(Data records)
──────────────────────────────
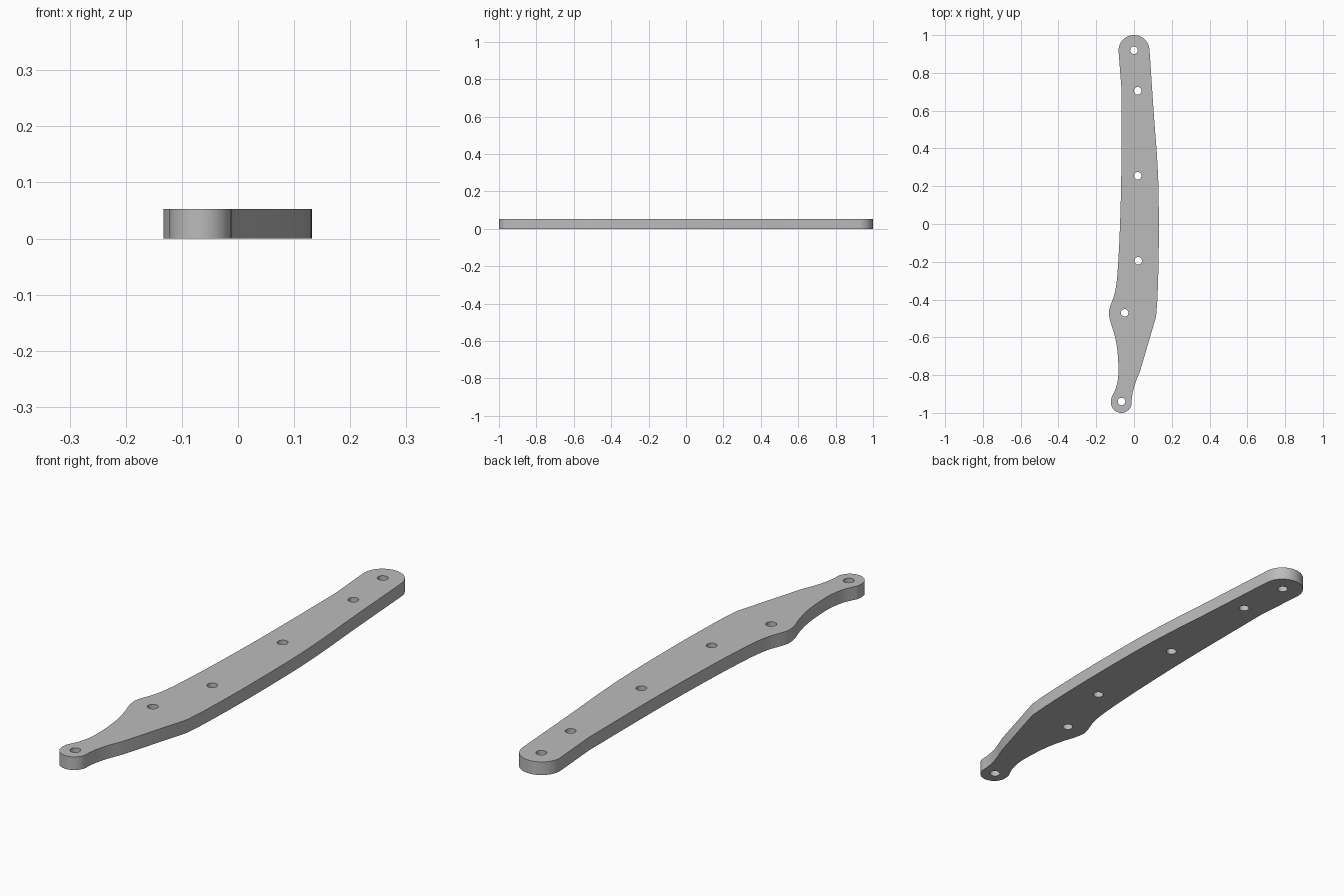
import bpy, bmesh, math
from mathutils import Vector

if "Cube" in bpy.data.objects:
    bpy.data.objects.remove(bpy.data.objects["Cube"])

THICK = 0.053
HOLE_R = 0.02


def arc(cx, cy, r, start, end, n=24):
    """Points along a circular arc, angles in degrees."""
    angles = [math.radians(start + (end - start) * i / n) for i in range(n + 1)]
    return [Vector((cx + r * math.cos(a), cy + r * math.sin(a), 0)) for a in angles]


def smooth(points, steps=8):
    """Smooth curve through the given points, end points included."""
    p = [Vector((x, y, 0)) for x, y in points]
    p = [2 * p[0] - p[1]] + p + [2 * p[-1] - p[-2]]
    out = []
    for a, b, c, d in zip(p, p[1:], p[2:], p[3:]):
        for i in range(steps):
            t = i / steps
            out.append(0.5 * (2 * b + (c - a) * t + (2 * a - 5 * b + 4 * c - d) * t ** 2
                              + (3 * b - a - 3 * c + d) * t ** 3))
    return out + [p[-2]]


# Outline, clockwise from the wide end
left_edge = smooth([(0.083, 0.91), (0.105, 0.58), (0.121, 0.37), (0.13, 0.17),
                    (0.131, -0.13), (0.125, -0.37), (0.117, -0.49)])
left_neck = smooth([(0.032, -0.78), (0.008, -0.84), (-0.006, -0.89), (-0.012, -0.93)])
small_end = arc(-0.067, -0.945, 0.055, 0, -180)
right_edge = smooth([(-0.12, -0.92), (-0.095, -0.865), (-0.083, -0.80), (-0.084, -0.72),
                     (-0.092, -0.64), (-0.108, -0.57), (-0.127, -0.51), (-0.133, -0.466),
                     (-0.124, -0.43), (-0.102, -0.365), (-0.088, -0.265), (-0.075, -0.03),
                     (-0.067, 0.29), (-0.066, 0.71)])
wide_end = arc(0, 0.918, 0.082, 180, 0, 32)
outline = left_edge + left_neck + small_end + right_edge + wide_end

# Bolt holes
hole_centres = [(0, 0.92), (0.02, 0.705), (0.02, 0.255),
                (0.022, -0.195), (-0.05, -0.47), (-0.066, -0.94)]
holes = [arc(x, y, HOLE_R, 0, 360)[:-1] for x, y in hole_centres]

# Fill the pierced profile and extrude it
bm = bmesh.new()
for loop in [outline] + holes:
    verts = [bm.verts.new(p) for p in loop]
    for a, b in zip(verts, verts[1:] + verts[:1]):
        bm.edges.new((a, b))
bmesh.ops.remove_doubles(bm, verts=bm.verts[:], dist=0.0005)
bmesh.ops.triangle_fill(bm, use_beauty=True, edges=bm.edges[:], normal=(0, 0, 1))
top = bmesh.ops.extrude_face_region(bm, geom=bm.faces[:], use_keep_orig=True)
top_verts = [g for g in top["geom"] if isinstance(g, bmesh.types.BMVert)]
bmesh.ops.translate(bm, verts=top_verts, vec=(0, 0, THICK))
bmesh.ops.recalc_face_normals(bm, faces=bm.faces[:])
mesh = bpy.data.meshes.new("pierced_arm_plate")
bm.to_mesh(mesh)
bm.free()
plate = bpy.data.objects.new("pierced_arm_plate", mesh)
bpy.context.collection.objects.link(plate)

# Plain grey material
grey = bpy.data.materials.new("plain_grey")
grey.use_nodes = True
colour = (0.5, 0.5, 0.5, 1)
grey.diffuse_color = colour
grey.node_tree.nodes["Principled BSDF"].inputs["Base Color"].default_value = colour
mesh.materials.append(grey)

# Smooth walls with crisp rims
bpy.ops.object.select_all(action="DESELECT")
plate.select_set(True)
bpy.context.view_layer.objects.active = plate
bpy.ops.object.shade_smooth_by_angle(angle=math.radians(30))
──────────────────────────────
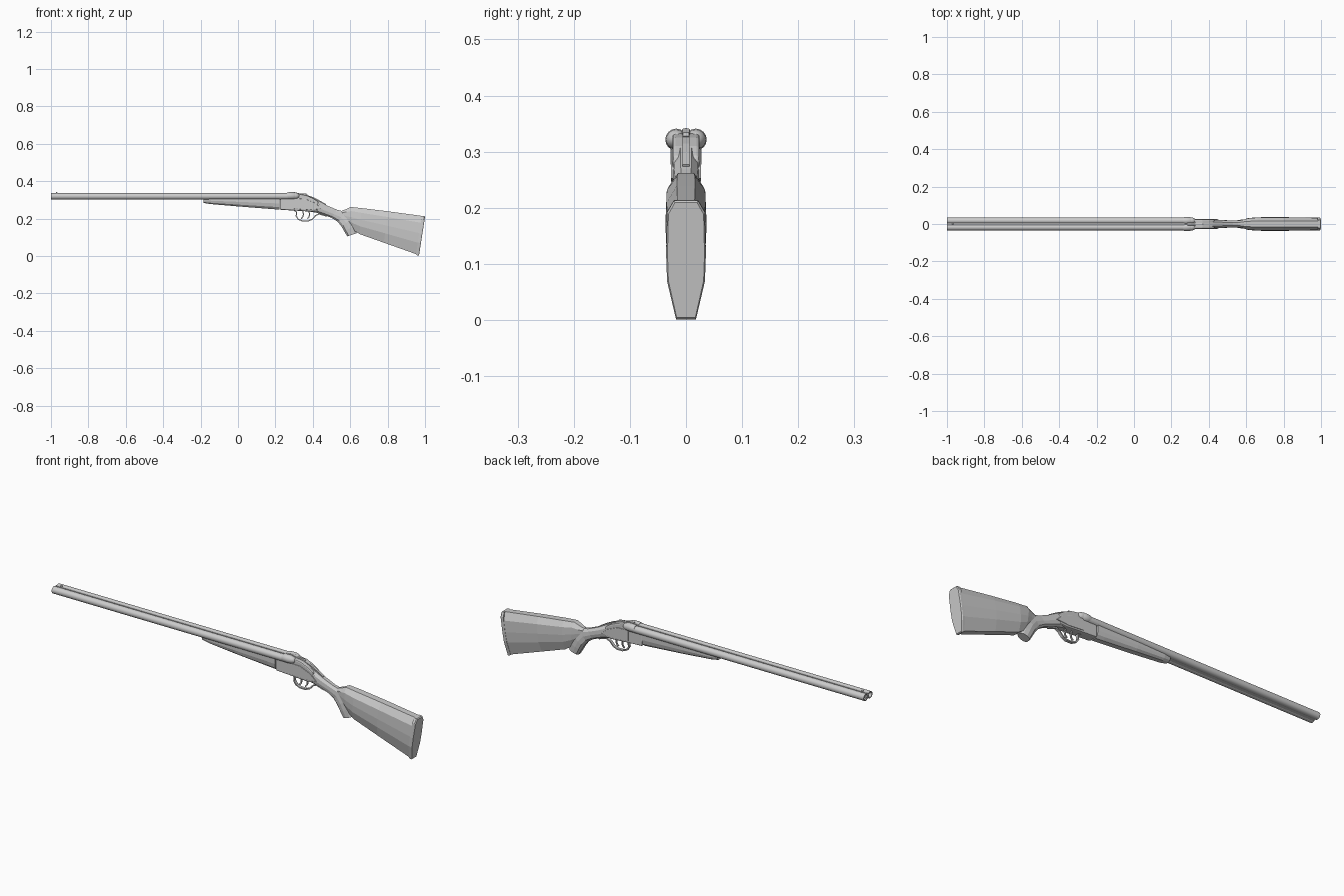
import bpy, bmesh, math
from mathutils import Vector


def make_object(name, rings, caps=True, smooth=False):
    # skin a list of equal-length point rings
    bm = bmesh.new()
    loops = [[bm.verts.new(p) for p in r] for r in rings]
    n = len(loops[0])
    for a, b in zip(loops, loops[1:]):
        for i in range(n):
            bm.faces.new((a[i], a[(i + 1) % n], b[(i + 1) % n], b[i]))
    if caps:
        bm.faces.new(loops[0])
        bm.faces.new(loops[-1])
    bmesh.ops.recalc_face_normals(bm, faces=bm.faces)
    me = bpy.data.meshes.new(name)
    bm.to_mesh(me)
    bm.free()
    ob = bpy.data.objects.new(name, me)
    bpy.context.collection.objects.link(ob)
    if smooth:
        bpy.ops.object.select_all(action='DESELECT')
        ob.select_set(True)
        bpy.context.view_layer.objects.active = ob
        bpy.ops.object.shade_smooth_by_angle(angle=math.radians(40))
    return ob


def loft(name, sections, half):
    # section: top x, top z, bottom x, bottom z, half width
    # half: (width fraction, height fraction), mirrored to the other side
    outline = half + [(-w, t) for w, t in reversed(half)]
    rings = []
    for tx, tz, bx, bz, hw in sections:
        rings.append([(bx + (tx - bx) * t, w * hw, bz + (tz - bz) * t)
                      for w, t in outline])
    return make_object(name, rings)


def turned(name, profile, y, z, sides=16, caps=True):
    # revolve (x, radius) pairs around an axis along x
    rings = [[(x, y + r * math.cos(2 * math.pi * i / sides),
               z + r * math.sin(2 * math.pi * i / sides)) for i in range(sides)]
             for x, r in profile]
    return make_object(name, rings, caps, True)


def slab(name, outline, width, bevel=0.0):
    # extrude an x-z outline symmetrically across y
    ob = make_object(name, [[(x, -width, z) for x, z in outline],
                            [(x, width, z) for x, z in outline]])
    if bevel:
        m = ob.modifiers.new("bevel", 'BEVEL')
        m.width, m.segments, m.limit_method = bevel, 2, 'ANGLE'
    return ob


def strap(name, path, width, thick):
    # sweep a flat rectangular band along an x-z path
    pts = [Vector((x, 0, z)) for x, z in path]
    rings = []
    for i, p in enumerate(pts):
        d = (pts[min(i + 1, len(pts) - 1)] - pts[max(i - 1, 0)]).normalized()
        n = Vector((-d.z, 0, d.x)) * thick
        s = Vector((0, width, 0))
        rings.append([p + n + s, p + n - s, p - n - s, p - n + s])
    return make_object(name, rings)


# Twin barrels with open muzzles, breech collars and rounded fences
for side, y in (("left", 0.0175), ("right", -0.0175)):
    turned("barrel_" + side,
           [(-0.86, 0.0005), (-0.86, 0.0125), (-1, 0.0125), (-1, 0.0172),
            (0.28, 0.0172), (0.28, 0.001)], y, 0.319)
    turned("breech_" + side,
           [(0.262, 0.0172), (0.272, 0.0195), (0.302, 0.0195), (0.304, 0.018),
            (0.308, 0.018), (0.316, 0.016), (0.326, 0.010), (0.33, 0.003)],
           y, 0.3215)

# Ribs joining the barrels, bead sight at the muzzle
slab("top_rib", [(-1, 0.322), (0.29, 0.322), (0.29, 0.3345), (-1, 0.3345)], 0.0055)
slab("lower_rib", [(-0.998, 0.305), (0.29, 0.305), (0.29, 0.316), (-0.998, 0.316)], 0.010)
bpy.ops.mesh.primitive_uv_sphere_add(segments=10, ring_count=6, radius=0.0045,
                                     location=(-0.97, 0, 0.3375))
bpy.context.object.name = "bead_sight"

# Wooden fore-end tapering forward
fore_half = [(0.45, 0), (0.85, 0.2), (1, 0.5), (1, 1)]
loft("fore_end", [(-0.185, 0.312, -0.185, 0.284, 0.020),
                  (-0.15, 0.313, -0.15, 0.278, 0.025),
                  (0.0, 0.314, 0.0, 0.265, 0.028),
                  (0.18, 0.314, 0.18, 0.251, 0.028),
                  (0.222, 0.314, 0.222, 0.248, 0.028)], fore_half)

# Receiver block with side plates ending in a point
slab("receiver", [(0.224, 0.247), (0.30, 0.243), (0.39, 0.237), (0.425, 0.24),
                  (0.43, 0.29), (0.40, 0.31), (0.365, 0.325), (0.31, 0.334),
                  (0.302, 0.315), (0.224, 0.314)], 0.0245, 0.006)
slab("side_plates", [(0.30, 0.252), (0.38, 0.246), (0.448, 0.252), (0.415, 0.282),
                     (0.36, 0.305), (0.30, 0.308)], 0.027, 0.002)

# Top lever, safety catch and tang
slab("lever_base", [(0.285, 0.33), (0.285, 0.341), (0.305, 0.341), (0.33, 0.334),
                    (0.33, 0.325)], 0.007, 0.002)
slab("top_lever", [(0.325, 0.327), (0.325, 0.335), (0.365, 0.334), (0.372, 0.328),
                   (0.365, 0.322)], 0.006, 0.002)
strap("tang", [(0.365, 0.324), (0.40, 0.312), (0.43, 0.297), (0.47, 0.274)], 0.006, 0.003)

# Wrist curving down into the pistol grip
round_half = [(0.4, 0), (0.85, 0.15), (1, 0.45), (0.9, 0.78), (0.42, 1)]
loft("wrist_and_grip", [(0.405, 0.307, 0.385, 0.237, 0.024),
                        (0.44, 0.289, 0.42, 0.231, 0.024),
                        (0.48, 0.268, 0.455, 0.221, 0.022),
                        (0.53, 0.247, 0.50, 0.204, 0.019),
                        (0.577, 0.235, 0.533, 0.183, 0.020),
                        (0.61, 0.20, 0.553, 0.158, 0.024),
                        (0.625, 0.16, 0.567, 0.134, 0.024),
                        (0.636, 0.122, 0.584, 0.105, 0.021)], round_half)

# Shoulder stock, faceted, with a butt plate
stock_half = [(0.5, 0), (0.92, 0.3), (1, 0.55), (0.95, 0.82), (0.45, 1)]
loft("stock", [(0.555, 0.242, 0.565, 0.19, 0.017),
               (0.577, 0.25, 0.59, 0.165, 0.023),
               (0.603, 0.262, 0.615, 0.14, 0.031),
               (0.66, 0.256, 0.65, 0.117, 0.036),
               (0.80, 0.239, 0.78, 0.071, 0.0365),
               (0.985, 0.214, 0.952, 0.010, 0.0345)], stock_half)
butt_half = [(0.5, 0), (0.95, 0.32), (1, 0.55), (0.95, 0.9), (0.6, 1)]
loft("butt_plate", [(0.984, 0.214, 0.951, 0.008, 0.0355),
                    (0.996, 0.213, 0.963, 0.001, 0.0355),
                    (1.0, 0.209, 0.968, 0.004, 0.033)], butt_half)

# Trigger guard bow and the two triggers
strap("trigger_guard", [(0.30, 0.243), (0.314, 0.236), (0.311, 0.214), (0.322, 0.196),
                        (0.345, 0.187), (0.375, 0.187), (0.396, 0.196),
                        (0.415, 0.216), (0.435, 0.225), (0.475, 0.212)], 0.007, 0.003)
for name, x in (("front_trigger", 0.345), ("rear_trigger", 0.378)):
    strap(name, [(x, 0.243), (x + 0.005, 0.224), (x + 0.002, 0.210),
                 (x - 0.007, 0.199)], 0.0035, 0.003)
──────────────────────────────
Work order. Please make an exact copy of the lines above from the line with "# Ribs joining" through the line with "(-0.998, 0.316)], 0.010)", both ends included.

Exercise solution.
# Ribs joining the barrels, bead sight at the muzzle
slab("top_rib", [(-1, 0.322), (0.29, 0.322), (0.29, 0.3345), (-1, 0.3345)], 0.0055)
slab("lower_rib", [(-0.998, 0.305), (0.29, 0.305), (0.29, 0.316), (-0.998, 0.316)], 0.010)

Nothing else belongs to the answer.